Can You Contribute Too Much to Your 401k?
While many investment advisers recommend that all workers contribute at least 10 percent of their paycheck to a 401k plan, it is possible to invest too much in the plan. If contributing to your 401k plan interferes with your ability to build an emergency fund or meet your regular obligations, you might want to scale back the percentage you put in, at least temporarily.
Building an Emergency FundBuilding long-term wealth for retirement is important, but it is just as important to have an emergency fund. Most experts recommend that you have a minimum of three months worth of living expenses set aside in a safe investment like a savings or money market account. If you can put away nine to 12 months worth of expenses, even better. If your current level of 401k contributions is impacting your ability to build the emergency fund, scaling back until you have your emergency cash in place makes sense.
Understanding Your Company MatchA company match provides one of the strongest incentives for contributing to a 401k plan, but the structure of your company match could mean you are shortchanging yourself by contributing too much of your salary too soon. If your company front-loads its matching funds, you could lose out on some of that money if you reach your annual contribution prior to year's end.

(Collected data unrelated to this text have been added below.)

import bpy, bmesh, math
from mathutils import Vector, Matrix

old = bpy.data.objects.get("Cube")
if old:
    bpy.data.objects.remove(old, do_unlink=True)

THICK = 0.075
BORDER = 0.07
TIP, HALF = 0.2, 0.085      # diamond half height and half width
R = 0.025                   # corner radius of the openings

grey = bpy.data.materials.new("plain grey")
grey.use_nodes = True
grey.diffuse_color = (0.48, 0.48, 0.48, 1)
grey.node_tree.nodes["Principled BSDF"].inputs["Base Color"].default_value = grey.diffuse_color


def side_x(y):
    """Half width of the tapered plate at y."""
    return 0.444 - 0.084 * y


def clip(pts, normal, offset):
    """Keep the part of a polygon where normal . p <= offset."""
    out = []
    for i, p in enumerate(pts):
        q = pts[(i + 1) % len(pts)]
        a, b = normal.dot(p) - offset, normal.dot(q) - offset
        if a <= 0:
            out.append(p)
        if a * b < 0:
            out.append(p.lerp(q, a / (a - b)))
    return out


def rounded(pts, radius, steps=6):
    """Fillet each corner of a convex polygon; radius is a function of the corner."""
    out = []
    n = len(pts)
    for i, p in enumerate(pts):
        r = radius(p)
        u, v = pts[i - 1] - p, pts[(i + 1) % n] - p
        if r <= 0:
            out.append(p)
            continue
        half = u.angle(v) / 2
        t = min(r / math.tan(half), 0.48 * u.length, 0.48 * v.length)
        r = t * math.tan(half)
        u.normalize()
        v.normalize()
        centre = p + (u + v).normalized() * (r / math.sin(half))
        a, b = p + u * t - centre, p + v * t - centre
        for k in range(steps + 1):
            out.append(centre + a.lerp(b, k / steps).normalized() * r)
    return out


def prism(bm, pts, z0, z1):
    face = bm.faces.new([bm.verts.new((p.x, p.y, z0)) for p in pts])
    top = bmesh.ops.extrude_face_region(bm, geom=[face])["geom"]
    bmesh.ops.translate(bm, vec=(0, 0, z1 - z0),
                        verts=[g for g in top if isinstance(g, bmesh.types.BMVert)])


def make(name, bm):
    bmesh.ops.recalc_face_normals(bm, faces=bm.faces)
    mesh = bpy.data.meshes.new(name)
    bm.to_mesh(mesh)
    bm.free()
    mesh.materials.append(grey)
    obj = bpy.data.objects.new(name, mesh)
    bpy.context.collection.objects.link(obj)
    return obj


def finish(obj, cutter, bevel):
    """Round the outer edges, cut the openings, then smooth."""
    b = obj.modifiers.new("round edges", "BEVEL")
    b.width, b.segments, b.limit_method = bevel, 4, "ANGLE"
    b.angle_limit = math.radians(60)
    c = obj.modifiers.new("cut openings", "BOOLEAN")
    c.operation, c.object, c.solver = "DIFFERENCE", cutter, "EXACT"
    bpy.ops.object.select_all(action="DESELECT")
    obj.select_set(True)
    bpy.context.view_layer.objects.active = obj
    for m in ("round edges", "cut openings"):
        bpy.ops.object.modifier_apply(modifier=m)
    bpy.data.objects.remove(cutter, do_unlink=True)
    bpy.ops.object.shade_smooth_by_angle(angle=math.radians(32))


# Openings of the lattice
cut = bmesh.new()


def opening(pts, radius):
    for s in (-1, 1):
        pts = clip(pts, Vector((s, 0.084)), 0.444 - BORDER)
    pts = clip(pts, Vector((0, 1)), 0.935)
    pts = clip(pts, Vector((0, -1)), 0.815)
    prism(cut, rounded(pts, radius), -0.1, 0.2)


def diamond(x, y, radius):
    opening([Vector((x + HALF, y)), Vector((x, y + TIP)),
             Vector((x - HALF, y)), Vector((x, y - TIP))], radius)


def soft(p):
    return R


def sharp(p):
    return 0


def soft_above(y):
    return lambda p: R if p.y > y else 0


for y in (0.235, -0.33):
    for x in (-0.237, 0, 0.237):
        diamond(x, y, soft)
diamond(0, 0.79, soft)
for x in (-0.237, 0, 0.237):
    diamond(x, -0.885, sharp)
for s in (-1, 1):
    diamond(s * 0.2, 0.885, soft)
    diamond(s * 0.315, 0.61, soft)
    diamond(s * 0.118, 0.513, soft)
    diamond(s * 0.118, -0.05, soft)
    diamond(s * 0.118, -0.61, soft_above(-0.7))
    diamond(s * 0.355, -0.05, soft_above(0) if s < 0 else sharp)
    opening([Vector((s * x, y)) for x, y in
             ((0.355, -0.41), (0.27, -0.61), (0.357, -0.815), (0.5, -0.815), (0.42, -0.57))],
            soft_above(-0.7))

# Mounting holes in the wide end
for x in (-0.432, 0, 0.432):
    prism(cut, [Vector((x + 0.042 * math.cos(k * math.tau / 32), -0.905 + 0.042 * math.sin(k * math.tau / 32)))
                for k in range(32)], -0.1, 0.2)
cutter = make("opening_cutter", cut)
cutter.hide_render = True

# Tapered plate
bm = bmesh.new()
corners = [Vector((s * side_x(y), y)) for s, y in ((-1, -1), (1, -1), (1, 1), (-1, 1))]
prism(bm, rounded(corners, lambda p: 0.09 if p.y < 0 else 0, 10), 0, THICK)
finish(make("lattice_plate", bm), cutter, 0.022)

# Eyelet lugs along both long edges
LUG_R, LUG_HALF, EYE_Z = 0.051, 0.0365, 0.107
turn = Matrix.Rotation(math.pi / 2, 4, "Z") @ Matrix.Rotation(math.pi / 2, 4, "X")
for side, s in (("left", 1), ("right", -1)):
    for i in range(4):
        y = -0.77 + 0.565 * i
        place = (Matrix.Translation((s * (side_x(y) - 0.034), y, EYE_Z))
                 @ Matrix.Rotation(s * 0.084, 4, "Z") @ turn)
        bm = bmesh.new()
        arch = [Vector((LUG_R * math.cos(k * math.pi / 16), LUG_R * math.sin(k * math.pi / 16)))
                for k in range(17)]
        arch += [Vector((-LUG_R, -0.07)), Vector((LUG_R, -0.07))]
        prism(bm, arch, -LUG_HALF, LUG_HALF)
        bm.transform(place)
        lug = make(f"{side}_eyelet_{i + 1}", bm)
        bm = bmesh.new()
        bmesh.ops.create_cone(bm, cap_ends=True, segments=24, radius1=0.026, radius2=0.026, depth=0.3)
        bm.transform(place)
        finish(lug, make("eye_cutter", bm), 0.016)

If you contribute so much of your salary that you always reach the maximum contribution limit before the end of the year, you should check with your human resources department to see if the employer contributions are front-loaded.
To see the impact of investing too high a percentage in your 401k, consider an executive who makes $20,000 per month and contributes 20 percent to his 401k with a 5 percent company match. That executive would reach his $16,500 limit in May, and the matching contributions would be limited to $4,500. If that executive scaled back his contribution percentage to 7 percent, he would not reach his annual limit until December, and he would get the full company match of $12,000, a gain of $7,500.
Neglecting Your Current NeedsChances are you have both short-term and long-term investment goals to worry about. Contributing to your 401k helps you with your long-term retirement goals, but it does nothing for your short-term goals. If you find that you are neglecting your short-term needs in favor of retirement planning, you might want to allocate your resources more equitably.
Short-term goals can include such things as saving up money for a new car so you will not have to take out a costly loan, or saving for the down payment on a first home so you will not be saddled with a large and potentially unaffordable mortgage. Reaching your long-term retirement goals is important, but using your money for shorter term planning is important as well. It does not make sense to fund your long-term goals at the expense of your current needs.
Heavily Weighted Retirement Plan ContributionsIf you have been contributing heavily to your 401k and maxing out your IRA contributions, you might find that your assets are heavily weighted toward tax-deferred retirement plans. While it is a good idea to put away as much as you can for retirement, you need to build personal non-retirement assets at the same time.
Building non-retirement assets can be even more critical if you plan to retire before you reach age 59 1/2. You cannot start taking ordinary distributions from your 401k until you are 59 1/2, so if you plan to retire early you will need funds to tide you over until you reach that age. If the bulk of your retirement assets are in retirement plans, scaling back those contributions and building up your personal assets makes sense.